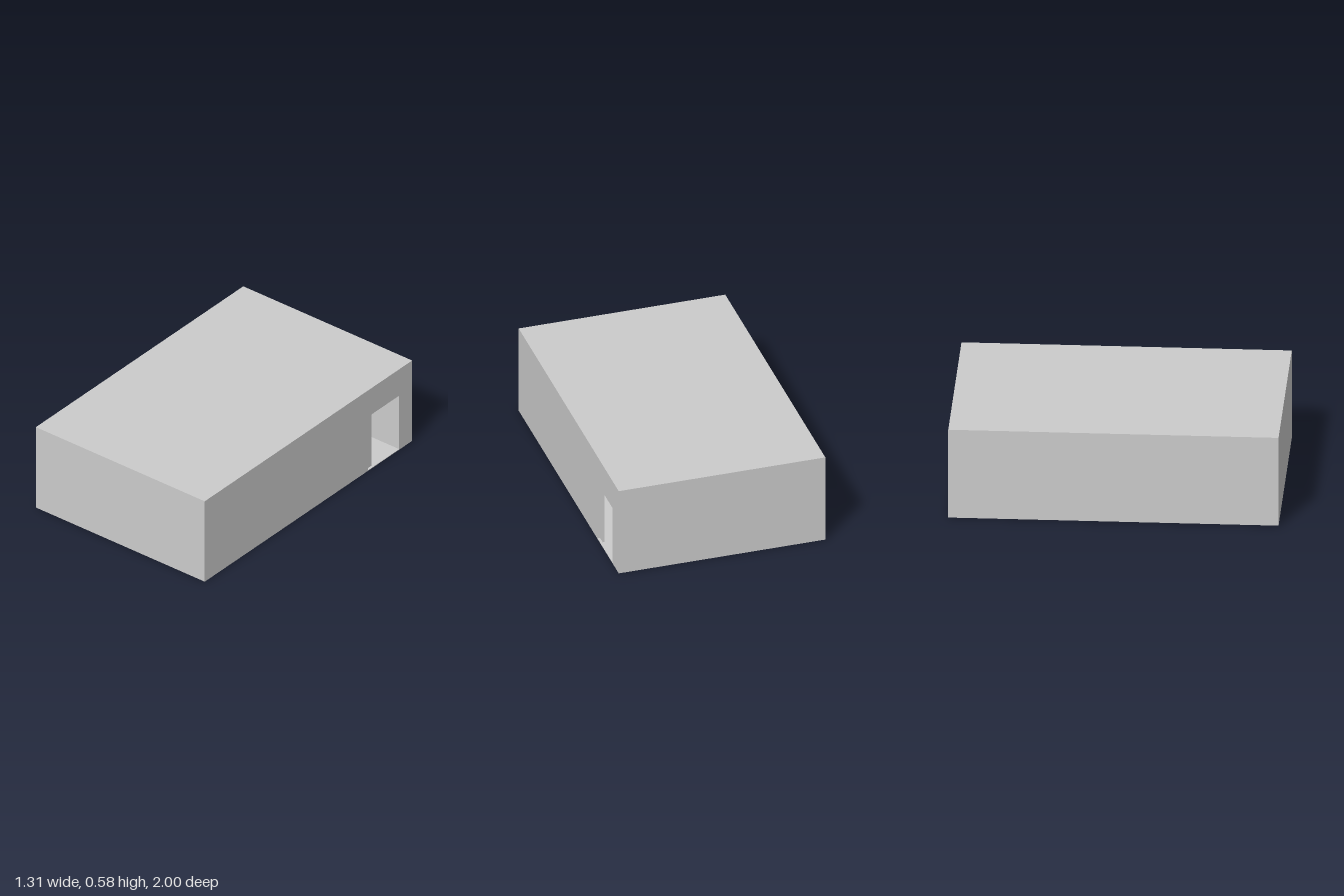
import * as THREE from 'three';

const W = 1.31, D = 2, H = 0.58;       // outer size
const T = 0.016, FLOOR = 0.004;        // wall and floor thickness
const DOOR = { near: -0.575, far: -0.875, top: 0.39 };

export function createModel() {
  const group = new THREE.Group();
  const material = new THREE.MeshStandardMaterial({ color: 0xcccccc, flatShading: true });

  const add = (name, geometry) => {
    const mesh = new THREE.Mesh(geometry, material);
    mesh.name = name;
    group.add(mesh);
    return mesh;
  };
  // Box given by its min and max corners
  const box = (name, [x0, y0, z0], [x1, y1, z1]) =>
    add(name, new THREE.BoxGeometry(x1 - x0, y1 - y0, z1 - z0))
      .position.set((x0 + x1) / 2, (y0 + y1) / 2, (z0 + z1) / 2);

  const x = W / 2, z = D / 2, top = H - T;

  // Floor and flat roof
  box('floor', [-x, 0, -z], [x, FLOOR, z]);
  box('roof', [-x, top, -z], [x, H, z]);

  // Closed outer walls
  box('frontWall', [-x, FLOOR, z - T], [x, top, z]);
  box('backWall', [-x, FLOOR, -z], [x, top, -z + T]);
  box('closedSideWall', [-x, FLOOR, -z + T], [-x + T, top, z - T]);

  // Side wall with the doorway notched out of its lower edge
  const outline = new THREE.Shape([
    [-z + T, FLOOR], [DOOR.far, FLOOR], [DOOR.far, DOOR.top], [DOOR.near, DOOR.top],
    [DOOR.near, FLOOR], [z - T, FLOOR], [z - T, top], [-z + T, top],
  ].map(([a, b]) => new THREE.Vector2(-a, b)));
  const doorWall = new THREE.ExtrudeGeometry(outline, { depth: T, bevelEnabled: false });
  doorWall.rotateY(Math.PI / 2);
  doorWall.translate(x - T, 0, 0);
  add('doorwayWall', doorWall);

  // Inner partition flush with the far side of the doorway
  box('innerPartition', [-x + T, FLOOR, DOOR.far - 0.03], [x - T, top, DOOR.far]);

  // Narrow post just inside the near side of the doorway
  box('doorPost', [x - T - 0.01, FLOOR, -0.63], [x - T, top, DOOR.near + 0.03]);

  return group;
}
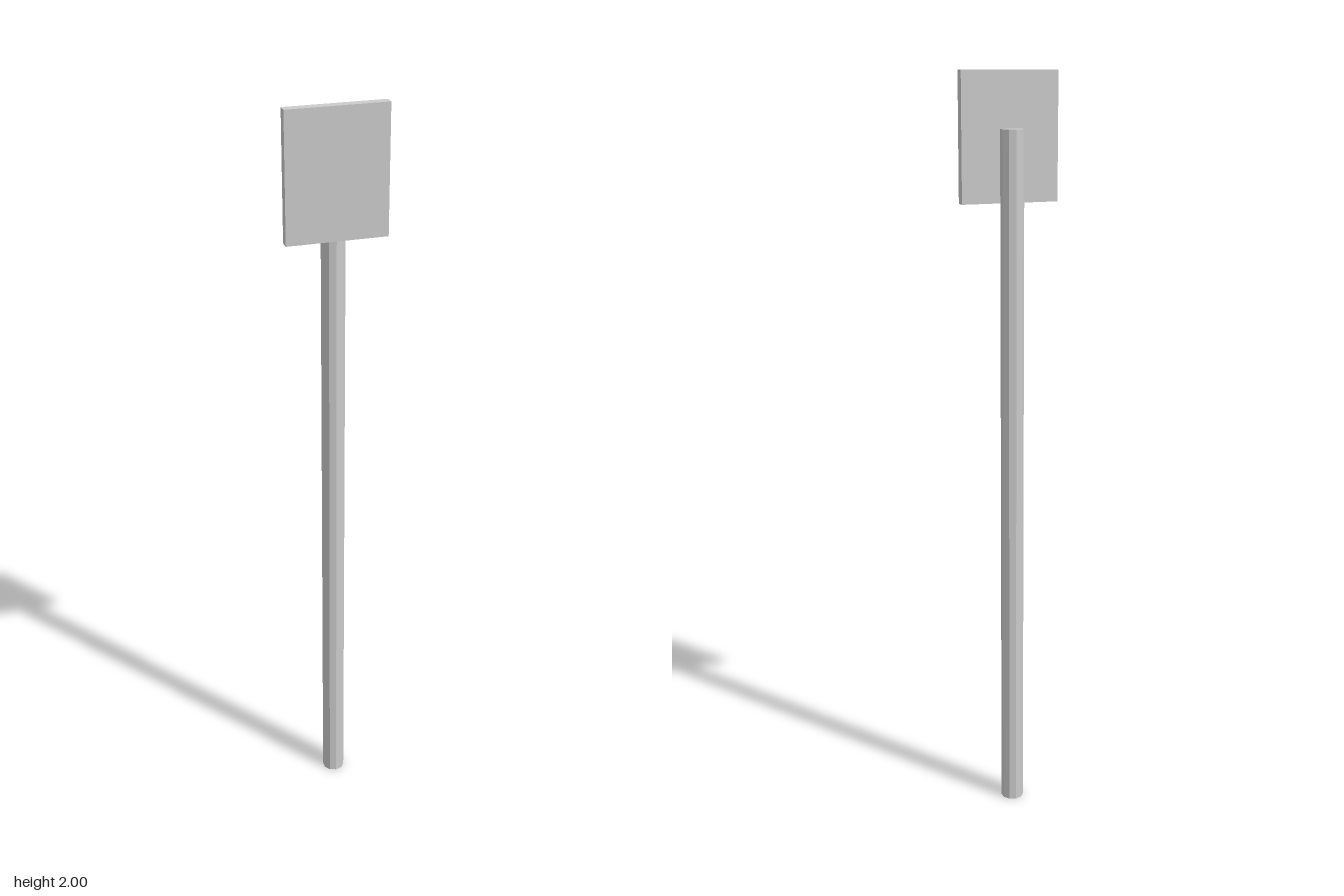
import * as THREE from 'three';

export function createModel() {
  const model = new THREE.Group();
  const material = new THREE.MeshStandardMaterial({
    color: 0xcccccc, flatShading: true, side: THREE.DoubleSide,
  });

  // Ten-sided post: open at the foot, closed at the top
  const radius = 0.0305, postHeight = 1.857;
  const profile = [[radius, 0], [radius, postHeight], [0, postHeight]]
    .map(([r, y]) => new THREE.Vector2(r, y));
  const post = new THREE.Mesh(new THREE.LatheGeometry(profile, 10), material);
  post.name = 'post';
  post.position.set(0.001, 0, -0.007);

  // Flat sign board, set slightly into the front of the post
  const boardHeight = 0.328;
  const board = new THREE.Mesh(new THREE.BoxGeometry(0.26, boardHeight, 0.025), material);
  board.name = 'signBoard';
  board.position.set(0, 2 - boardHeight / 2, 0.0225);

  model.add(post, board);
  return model;
}
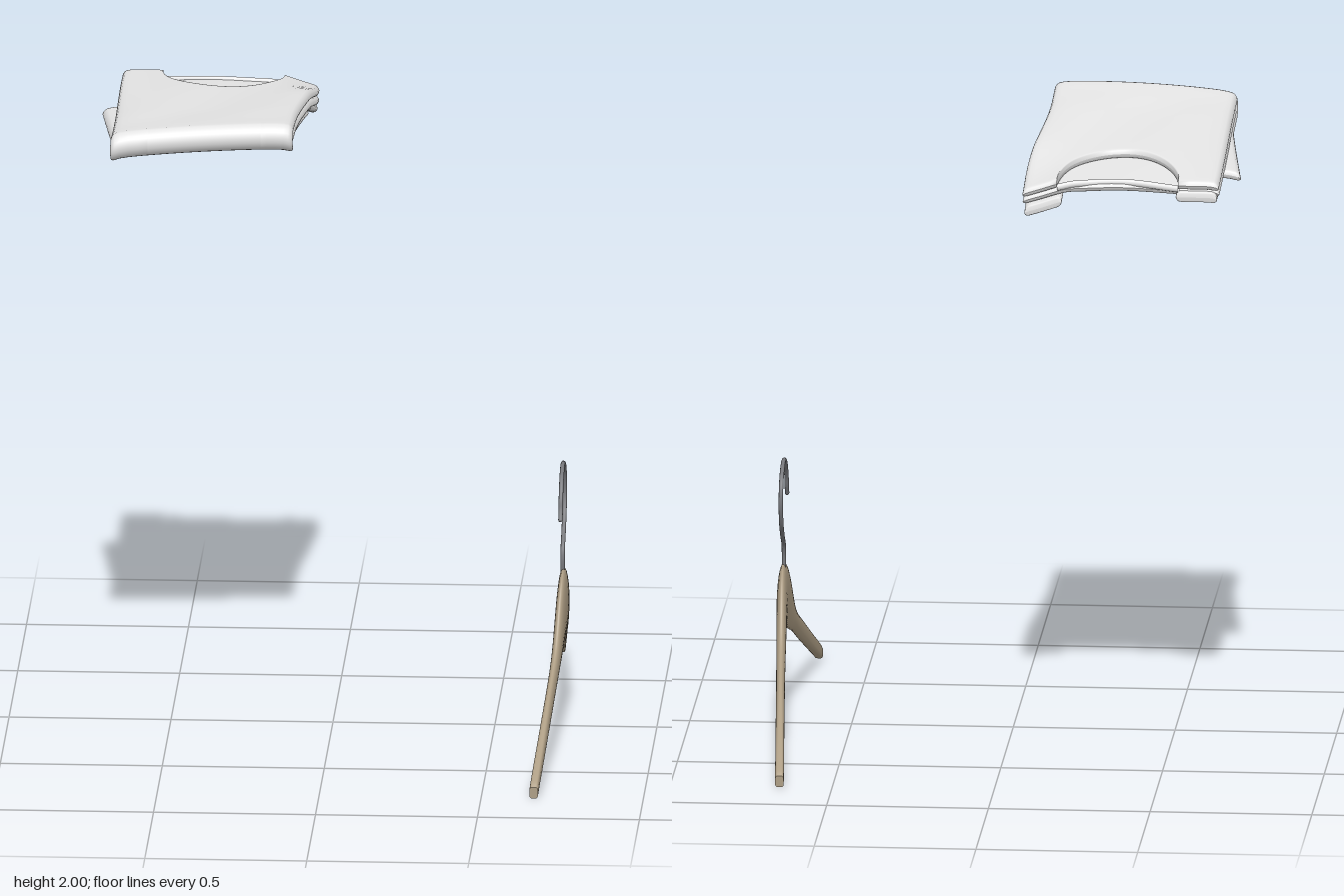
import * as THREE from 'three';

const shirtGrey = new THREE.MeshStandardMaterial({ name: 'shirt grey', color: 0xe5e5e5, side: THREE.DoubleSide });
const wood = new THREE.MeshStandardMaterial({ name: 'wood', color: 0xad9d84 });
const steel = new THREE.MeshStandardMaterial({ name: 'steel', color: 0x77787c });

const { lerp, clamp, smoothstep } = THREE.MathUtils;
const range = (n, f) => Array.from({ length: n + 1 }, (_, i) => f(i / n));

// Skin a list of closed rings, each an array of [x, y, z]
function skin(rings) {
  const n = rings[0].length, index = [];
  for (let i = 0; i < rings.length - 1; i++) {
    for (let j = 0; j < n; j++) {
      const k = (j + 1) % n, a = i * n + j, b = i * n + k, c = a + n, d = b + n;
      index.push(a, b, c, b, d, c);
    }
  }
  const geo = new THREE.BufferGeometry();
  geo.setAttribute('position', new THREE.Float32BufferAttribute(rings.flat(2), 3));
  geo.setIndex(index);
  geo.computeVertexNormals();
  return geo;
}

function part(name, geo, mat) {
  const mesh = new THREE.Mesh(geo, mat);
  mesh.name = name;
  return mesh;
}

// ---- Shirt: s runs 0..1 across the width, z along the length ----
const NECK = 0.516, NECK_HALF = 0.31, H = 0.014, FOLD = 0.028;
const leftEdge = z => -0.672 - 0.01 * smoothstep(-z, -0.2, 0.6);
const rightEdge = z => -0.11 + 0.036 * smoothstep(-z, -0.1, 0.5);
const across = (s, z) => lerp(leftEdge(z), rightEdge(z), s);
const topY = (s, z) => 1.975 + 0.1 * z
  - 0.034 * (1 - s) ** 2 * smoothstep(z, -0.6, 0.2)
  - 0.012 * Math.exp(-Math.min(s, 1 - s) / 0.03)
  - 0.035 * smoothstep(s, 0.75, 1) * smoothstep(-z, 0.25, 0.6)
  + 0.004 * Math.sin(9 * s + 5 * z) * smoothstep(0.2 - z, 0, 0.2);

// Cloth of half thickness h along path(s), with rounded edges
function cloth(sList, path, h) {
  const s0 = sList[0], s1 = sList[sList.length - 1];
  const round = q => Math.sqrt(1 - (1 - clamp(q, 0, 1)) ** 2);
  return skin(sList.map(s => {
    const side = round(Math.min(s - s0, s1 - s) / 0.025);
    const pts = path(s), last = pts.length - 1;
    const face = sign => pts.map(([x, y, z, ny, nz], i) => {
      const t = sign * h * side * round(Math.min(i, last - i) / 3);
      return [x, y + ny * t, z + nz * t];
    });
    return [...face(1), ...face(-1).reverse()];
  }));
}

// Sample lists with extra points where edges are rounded
const edgeSteps = [0, 0.002, 0.006, 0.014];
const neckSteps = range(32, t => NECK - NECK_HALF * Math.cos(Math.PI * t));
const acrossSteps = [
  ...edgeSteps, 0.025, 0.05, 0.1, 0.15, ...neckSteps,
  0.86, 0.9, 0.95, 0.975, ...edgeSteps.map(e => 1 - e).reverse()];
const endSteps = [0, 0.004, 0.012, 0.024];
const longSteps = [...endSteps, ...range(18, t => 0.05 + 0.95 * t)];
const bothEnds = [...endSteps, ...range(16, t => 0.05 + 0.9 * t), ...endSteps.map(e => 1 - e).reverse()];

// Front panel from the neckline, round the fold and back underneath
function wrapPath(s) {
  const q = (s - NECK) / NECK_HALF;
  const shoulder = -0.617 + 0.017 * smoothstep(s, 0.1, 0.9);
  const z0 = shoulder + (Math.abs(q) < 1 ? 0.255 * Math.sqrt(1 - q * q) : 0);
  const zFold = 0.308 - 0.03 * s * s - FOLD - H;
  const upper = longSteps.map(t => {
    const z = lerp(z0, zFold, t);
    return [across(s, z), topY(s, z) - H, z, 1, 0];
  });
  const bend = range(12, t => {
    const c = Math.cos(Math.PI * t), n = Math.sin(Math.PI * t);
    return [across(s, zFold), topY(s, zFold) - H - FOLD + FOLD * c, zFold + FOLD * n, c, n];
  }).slice(1, -1);
  const lower = longSteps.map(t => {
    const z = lerp(-0.33, zFold, t);
    const x = lerp(leftEdge(z) - 0.05 * clamp((0.12 - z) / 0.45, 0, 1), rightEdge(z) - 0.012, s);
    return [x, topY(s, z) - H - 2 * FOLD, z, -1, 0];
  }).reverse();
  return [...upper, ...bend, ...lower];
}

// Layer below the top surface, at depth d0 at its back end and d1 at its front end
const layerPath = (z0, z1, d0, d1) => s => bothEnds.map(t => {
  const z = lerp(z0, z1, t);
  return [across(s, z), topY(s, z) - lerp(d0, d1, t), z, 1, 0];
});

function buildShirt() {
  const shirt = new THREE.Group();
  shirt.name = 'foldedShirt';
  shirt.add(part('frontPanel', cloth(acrossSteps, wrapPath, H), shirtGrey));
  shirt.add(part('backPanel', cloth(acrossSteps, layerPath(-0.585, 0.24, 0.042, 0.042), 0.0135), shirtGrey));

  // Sleeves folded under the shoulders, thicker on the left one
  for (const [name, a, b, depth] of [['rightSleeveFold', 0.01, 0.22, 0.056], ['leftSleeveFold', 0.8, 0.99, 0.074]]) {
    const steps = range(24, t => lerp(a, b, 0.5 - 0.5 * Math.cos(Math.PI * t)));
    shirt.add(part(name, cloth(steps, layerPath(-0.6, -0.335, depth, 0.052), 0.016), shirtGrey));
  }

  // Band along the back of the neck
  const band = new THREE.CatmullRomCurve3(range(8, t => {
    const s = lerp(0.205, 0.826, t), z = -0.6 + 0.022 * Math.sin(Math.PI * t) + 0.015 * t;
    return new THREE.Vector3(across(s, z), topY(s, z) - 0.03, z);
  }));
  shirt.add(part('neckBand', new THREE.TubeGeometry(band, 32, 0.011, 8), shirtGrey));
  return shirt;
}

// ---- Hanger ----
function buildHanger() {
  const hanger = new THREE.Group();
  hanger.name = 'hanger';

  // Half outline: [z, top, bottom], mirrored to the other arm
  const half = [
    [0, 0.507, 0.291], [0.04, 0.5, 0.289], [0.08, 0.478, 0.282], [0.13, 0.43, 0.267],
    [0.18, 0.368, 0.25], [0.23, 0.318, 0.234], [0.29, 0.28, 0.209], [0.4, 0.228, 0.161],
    [0.6, 0.132, 0.079], [0.74, 0.066, 0.022], [0.775, 0.048, 0.007], [0.79, 0.037, 0.001]];
  const outline = [...half.slice(1).reverse().map(([z, t, b]) => [-z, t, b]), ...half];
  const curve = new THREE.CatmullRomCurve3(outline.map(p => new THREE.Vector3(...p)));
  // Cross-section: oval in the middle, squarer towards the tips
  const ring = (p, size = 1) => {
    const [z, top, bottom] = [p.x, p.y, p.z];
    const xc = 0.711 - 0.07 * (Math.hypot(z, 0.1) - 0.1);
    const w = 0.0135 + 0.004 * Math.exp(-((z / 0.2) ** 2));
    const power = lerp(0.95, 0.55, smoothstep(Math.abs(z), 0.3, 0.79));
    return range(23, t => t * 23 / 24 * 2 * Math.PI).map(a => {
      const c = Math.cos(a), n = Math.sin(a);
      return [
        xc + size * w * Math.sign(c) * Math.abs(c) ** power,
        (top + bottom) / 2 + size * (top - bottom) / 2 * Math.sign(n) * Math.abs(n) ** power,
        z];
    });
  };
  const points = curve.getPoints(88), first = points[0], end = points[88];
  const rings = [ring(first, 0), ring(first), ...points.map(p => ring(p)), ring(end), ring(end, 0)];
  hanger.add(part('hangerBody', skin(rings), wood));

  // Wire hook as [z, y]
  const wire = [
    [0, 0.49], [0, 0.54], [-0.012, 0.572], [-0.062, 0.613], [-0.108, 0.665], [-0.127, 0.725],
    [-0.112, 0.785], [-0.068, 0.824], [-0.005, 0.838], [0.055, 0.815], [0.1, 0.762], [0.113, 0.728], [0.126, 0.7]];
  const path = new THREE.CatmullRomCurve3(wire.map(([z, y]) => new THREE.Vector3(0.709, y, z)));
  hanger.add(part('hook', new THREE.TubeGeometry(path, 80, 0.0068, 10), steel));
  const tip = part('hookTip', new THREE.SphereGeometry(0.0068, 10, 8), steel);
  tip.position.set(0.709, 0.7, 0.126);
  hanger.add(tip);
  return hanger;
}

export function createModel() {
  const model = new THREE.Group();
  model.name = 'shirtAndHanger';
  model.add(buildShirt(), buildHanger());
  return model;
}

....

Exercise details: Each line in the data that holds the word "range" must be copied.

Result for this exercise:
const range = (n, f) => Array.from({ length: n + 1 }, (_, i) => f(i / n));
const neckSteps = range(32, t => NECK - NECK_HALF * Math.cos(Math.PI * t));
const longSteps = [...endSteps, ...range(18, t => 0.05 + 0.95 * t)];
const bothEnds = [...endSteps, ...range(16, t => 0.05 + 0.9 * t), ...endSteps.map(e => 1 - e).reverse()];
  const bend = range(12, t => {
    const steps = range(24, t => lerp(a, b, 0.5 - 0.5 * Math.cos(Math.PI * t)));
  const band = new THREE.CatmullRomCurve3(range(8, t => {
    return range(23, t => t * 23 / 24 * 2 * Math.PI).map(a => {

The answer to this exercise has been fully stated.